* _DATA TO EXAMINE_
▬▬▬▬▬▬

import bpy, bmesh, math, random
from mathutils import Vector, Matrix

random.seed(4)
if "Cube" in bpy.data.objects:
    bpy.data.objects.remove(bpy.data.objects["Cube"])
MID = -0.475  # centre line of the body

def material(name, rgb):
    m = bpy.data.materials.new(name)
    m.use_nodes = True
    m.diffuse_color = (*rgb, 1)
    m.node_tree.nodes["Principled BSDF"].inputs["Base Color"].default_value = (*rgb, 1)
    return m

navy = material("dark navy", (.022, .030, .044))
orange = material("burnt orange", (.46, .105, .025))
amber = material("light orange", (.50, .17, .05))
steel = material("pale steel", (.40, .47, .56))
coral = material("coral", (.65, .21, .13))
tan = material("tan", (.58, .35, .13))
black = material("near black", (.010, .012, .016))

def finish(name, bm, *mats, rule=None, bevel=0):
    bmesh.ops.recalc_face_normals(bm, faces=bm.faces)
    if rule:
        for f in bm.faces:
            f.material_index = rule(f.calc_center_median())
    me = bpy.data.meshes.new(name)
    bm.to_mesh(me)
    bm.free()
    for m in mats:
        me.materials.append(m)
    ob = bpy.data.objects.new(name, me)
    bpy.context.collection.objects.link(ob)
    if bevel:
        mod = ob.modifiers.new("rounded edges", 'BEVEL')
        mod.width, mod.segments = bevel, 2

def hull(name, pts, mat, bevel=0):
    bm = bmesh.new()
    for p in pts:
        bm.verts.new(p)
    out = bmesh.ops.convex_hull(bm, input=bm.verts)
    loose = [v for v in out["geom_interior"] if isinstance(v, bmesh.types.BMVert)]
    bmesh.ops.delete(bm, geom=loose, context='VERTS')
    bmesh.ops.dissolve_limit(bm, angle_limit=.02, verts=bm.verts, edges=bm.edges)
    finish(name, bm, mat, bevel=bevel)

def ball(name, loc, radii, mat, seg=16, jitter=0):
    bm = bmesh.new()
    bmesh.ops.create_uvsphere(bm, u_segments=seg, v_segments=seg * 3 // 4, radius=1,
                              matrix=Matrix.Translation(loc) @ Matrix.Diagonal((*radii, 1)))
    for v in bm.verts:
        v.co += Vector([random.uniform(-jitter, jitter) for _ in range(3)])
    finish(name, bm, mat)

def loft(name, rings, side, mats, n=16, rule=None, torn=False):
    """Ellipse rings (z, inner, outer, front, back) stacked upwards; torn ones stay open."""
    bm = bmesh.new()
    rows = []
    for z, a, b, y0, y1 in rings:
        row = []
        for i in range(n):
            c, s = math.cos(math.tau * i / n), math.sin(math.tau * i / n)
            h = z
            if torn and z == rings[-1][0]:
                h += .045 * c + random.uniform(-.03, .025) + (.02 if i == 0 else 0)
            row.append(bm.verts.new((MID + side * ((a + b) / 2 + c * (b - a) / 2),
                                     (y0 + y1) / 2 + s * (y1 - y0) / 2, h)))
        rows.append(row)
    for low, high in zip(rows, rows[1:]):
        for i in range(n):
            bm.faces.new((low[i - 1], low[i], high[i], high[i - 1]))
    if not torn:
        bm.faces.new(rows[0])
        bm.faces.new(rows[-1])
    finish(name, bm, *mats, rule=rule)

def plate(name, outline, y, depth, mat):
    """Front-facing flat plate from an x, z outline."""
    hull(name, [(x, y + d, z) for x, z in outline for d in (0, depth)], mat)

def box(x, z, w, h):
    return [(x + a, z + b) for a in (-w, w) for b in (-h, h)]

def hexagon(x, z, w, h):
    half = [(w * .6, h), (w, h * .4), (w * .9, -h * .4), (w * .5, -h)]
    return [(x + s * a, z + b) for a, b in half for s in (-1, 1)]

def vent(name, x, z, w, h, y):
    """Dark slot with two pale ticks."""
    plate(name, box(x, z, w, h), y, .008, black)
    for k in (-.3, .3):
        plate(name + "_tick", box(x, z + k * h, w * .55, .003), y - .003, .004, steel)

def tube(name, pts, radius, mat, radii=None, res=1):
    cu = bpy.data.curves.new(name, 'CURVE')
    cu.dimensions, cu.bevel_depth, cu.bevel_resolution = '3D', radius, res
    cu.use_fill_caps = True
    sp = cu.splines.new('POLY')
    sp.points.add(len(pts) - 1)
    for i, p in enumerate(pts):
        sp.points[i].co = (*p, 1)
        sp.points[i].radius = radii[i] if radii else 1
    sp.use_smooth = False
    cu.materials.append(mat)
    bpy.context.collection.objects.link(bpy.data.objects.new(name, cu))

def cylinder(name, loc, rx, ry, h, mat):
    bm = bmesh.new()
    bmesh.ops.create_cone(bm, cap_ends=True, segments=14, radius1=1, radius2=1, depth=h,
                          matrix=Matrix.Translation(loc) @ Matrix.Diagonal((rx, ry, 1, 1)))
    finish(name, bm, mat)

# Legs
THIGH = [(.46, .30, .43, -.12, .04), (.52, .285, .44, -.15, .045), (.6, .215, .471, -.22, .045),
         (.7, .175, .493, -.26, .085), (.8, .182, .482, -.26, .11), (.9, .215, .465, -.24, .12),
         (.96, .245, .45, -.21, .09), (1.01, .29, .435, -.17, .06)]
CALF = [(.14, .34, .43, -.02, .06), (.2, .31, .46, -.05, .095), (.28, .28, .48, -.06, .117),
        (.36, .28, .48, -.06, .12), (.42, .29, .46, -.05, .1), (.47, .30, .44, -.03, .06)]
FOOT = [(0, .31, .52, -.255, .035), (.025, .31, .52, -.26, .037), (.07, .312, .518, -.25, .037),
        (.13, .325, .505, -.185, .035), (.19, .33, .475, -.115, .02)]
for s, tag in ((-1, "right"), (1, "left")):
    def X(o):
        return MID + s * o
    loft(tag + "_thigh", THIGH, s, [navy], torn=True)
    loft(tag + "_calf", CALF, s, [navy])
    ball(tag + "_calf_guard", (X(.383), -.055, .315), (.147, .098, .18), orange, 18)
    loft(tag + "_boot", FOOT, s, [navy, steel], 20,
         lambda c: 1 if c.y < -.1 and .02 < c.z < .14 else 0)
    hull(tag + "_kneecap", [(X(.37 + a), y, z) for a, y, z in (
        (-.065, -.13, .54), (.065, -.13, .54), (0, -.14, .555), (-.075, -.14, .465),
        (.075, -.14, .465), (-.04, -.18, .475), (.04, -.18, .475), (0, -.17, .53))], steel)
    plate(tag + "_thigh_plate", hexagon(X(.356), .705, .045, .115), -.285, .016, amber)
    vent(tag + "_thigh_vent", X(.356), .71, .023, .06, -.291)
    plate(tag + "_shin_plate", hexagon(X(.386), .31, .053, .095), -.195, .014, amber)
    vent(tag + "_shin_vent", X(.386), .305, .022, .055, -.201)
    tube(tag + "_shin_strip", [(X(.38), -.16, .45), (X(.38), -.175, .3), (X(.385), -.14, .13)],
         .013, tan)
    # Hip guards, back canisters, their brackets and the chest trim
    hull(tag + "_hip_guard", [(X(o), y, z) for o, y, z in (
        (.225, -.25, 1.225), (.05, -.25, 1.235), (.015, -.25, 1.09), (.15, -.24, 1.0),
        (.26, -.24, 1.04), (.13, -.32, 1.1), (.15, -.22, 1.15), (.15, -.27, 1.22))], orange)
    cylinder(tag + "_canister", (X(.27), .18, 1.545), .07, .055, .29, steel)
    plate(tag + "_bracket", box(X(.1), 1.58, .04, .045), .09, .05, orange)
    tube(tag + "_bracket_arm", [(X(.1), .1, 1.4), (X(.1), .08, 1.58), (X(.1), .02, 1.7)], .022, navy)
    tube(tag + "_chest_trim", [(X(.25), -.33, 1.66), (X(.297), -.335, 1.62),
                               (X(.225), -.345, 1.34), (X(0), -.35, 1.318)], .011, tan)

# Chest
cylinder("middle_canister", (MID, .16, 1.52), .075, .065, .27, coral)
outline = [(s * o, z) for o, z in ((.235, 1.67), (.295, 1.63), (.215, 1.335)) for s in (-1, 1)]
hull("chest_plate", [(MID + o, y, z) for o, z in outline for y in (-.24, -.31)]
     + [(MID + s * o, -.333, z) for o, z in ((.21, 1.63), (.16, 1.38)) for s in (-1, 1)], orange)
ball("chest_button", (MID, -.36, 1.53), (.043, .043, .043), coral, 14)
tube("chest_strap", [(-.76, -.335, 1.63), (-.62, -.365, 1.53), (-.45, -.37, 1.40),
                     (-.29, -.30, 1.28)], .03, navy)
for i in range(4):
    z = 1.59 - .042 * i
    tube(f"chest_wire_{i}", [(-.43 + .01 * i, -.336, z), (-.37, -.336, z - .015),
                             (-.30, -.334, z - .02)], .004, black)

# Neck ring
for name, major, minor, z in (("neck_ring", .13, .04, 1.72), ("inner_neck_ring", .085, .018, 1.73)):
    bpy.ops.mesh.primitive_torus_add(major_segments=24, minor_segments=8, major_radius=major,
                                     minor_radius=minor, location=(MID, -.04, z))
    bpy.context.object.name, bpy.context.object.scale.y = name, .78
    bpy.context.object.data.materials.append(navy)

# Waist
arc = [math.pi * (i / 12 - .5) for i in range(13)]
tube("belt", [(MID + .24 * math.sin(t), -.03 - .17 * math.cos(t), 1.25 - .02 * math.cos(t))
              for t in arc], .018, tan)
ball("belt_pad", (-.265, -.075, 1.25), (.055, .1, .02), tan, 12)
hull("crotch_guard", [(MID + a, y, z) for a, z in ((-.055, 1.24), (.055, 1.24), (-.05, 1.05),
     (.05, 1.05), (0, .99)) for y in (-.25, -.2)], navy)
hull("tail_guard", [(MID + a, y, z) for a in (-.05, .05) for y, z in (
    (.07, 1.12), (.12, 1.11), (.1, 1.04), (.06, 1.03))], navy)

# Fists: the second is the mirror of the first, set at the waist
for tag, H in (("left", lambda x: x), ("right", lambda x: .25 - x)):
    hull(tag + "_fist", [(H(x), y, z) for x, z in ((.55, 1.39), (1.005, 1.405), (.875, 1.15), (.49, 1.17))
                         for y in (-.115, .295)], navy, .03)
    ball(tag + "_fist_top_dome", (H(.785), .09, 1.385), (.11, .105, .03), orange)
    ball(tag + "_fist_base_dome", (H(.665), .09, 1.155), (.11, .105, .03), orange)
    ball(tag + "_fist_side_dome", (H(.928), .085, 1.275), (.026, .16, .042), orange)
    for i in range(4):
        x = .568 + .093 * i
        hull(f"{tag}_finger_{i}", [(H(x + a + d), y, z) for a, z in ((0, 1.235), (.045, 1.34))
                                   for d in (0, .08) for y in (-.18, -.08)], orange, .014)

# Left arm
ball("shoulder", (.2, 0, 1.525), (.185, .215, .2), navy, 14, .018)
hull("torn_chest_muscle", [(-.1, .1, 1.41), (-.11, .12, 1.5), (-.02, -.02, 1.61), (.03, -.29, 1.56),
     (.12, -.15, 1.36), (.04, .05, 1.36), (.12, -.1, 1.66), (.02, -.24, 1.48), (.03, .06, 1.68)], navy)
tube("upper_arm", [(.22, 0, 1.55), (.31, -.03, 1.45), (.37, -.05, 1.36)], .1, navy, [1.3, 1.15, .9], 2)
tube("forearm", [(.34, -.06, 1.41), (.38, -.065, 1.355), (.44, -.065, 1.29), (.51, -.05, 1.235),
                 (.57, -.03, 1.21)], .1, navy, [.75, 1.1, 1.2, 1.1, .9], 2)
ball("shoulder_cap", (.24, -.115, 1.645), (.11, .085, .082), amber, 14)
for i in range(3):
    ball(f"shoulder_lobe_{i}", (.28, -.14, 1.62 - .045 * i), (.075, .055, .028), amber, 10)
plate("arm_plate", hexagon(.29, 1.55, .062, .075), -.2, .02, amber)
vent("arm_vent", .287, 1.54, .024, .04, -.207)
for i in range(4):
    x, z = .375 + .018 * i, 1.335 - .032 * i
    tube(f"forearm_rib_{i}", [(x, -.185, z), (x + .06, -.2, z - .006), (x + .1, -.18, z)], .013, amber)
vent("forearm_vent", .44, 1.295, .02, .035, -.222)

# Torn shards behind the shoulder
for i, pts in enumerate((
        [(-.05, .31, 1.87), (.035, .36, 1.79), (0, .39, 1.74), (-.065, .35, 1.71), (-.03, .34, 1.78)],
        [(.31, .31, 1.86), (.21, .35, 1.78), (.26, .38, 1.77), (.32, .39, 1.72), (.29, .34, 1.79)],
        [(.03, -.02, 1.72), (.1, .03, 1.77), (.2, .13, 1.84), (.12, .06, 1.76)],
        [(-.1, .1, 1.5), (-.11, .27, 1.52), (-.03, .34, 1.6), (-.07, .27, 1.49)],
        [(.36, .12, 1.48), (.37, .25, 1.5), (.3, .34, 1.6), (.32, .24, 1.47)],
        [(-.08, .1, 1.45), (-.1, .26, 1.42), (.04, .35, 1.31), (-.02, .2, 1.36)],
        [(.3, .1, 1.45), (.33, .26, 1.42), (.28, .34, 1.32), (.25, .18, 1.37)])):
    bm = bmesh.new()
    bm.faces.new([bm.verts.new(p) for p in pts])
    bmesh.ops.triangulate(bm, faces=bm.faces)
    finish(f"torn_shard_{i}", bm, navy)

▬▬▬▬▬▬

* _WHAT TO WORK ON_
The answer should consist solely of the lines from the first line above through the one with "loose = [v for", both included, repeated exactly.

* _SOLUTION FOR THIS TASK_
import bpy, bmesh, math, random
from mathutils import Vector, Matrix

random.seed(4)
if "Cube" in bpy.data.objects:
    bpy.data.objects.remove(bpy.data.objects["Cube"])
MID = -0.475  # centre line of the body

def material(name, rgb):
    m = bpy.data.materials.new(name)
    m.use_nodes = True
    m.diffuse_color = (*rgb, 1)
    m.node_tree.nodes["Principled BSDF"].inputs["Base Color"].default_value = (*rgb, 1)
    return m

navy = material("dark navy", (.022, .030, .044))
orange = material("burnt orange", (.46, .105, .025))
amber = material("light orange", (.50, .17, .05))
steel = material("pale steel", (.40, .47, .56))
coral = material("coral", (.65, .21, .13))
tan = material("tan", (.58, .35, .13))
black = material("near black", (.010, .012, .016))

def finish(name, bm, *mats, rule=None, bevel=0):
    bmesh.ops.recalc_face_normals(bm, faces=bm.faces)
    if rule:
        for f in bm.faces:
            f.material_index = rule(f.calc_center_median())
    me = bpy.data.meshes.new(name)
    bm.to_mesh(me)
    bm.free()
    for m in mats:
        me.materials.append(m)
    ob = bpy.data.objects.new(name, me)
    bpy.context.collection.objects.link(ob)
    if bevel:
        mod = ob.modifiers.new("rounded edges", 'BEVEL')
        mod.width, mod.segments = bevel, 2

def hull(name, pts, mat, bevel=0):
    bm = bmesh.new()
    for p in pts:
        bm.verts.new(p)
    out = bmesh.ops.convex_hull(bm, input=bm.verts)
    loose = [v for v in out["geom_interior"] if isinstance(v, bmesh.types.BMVert)]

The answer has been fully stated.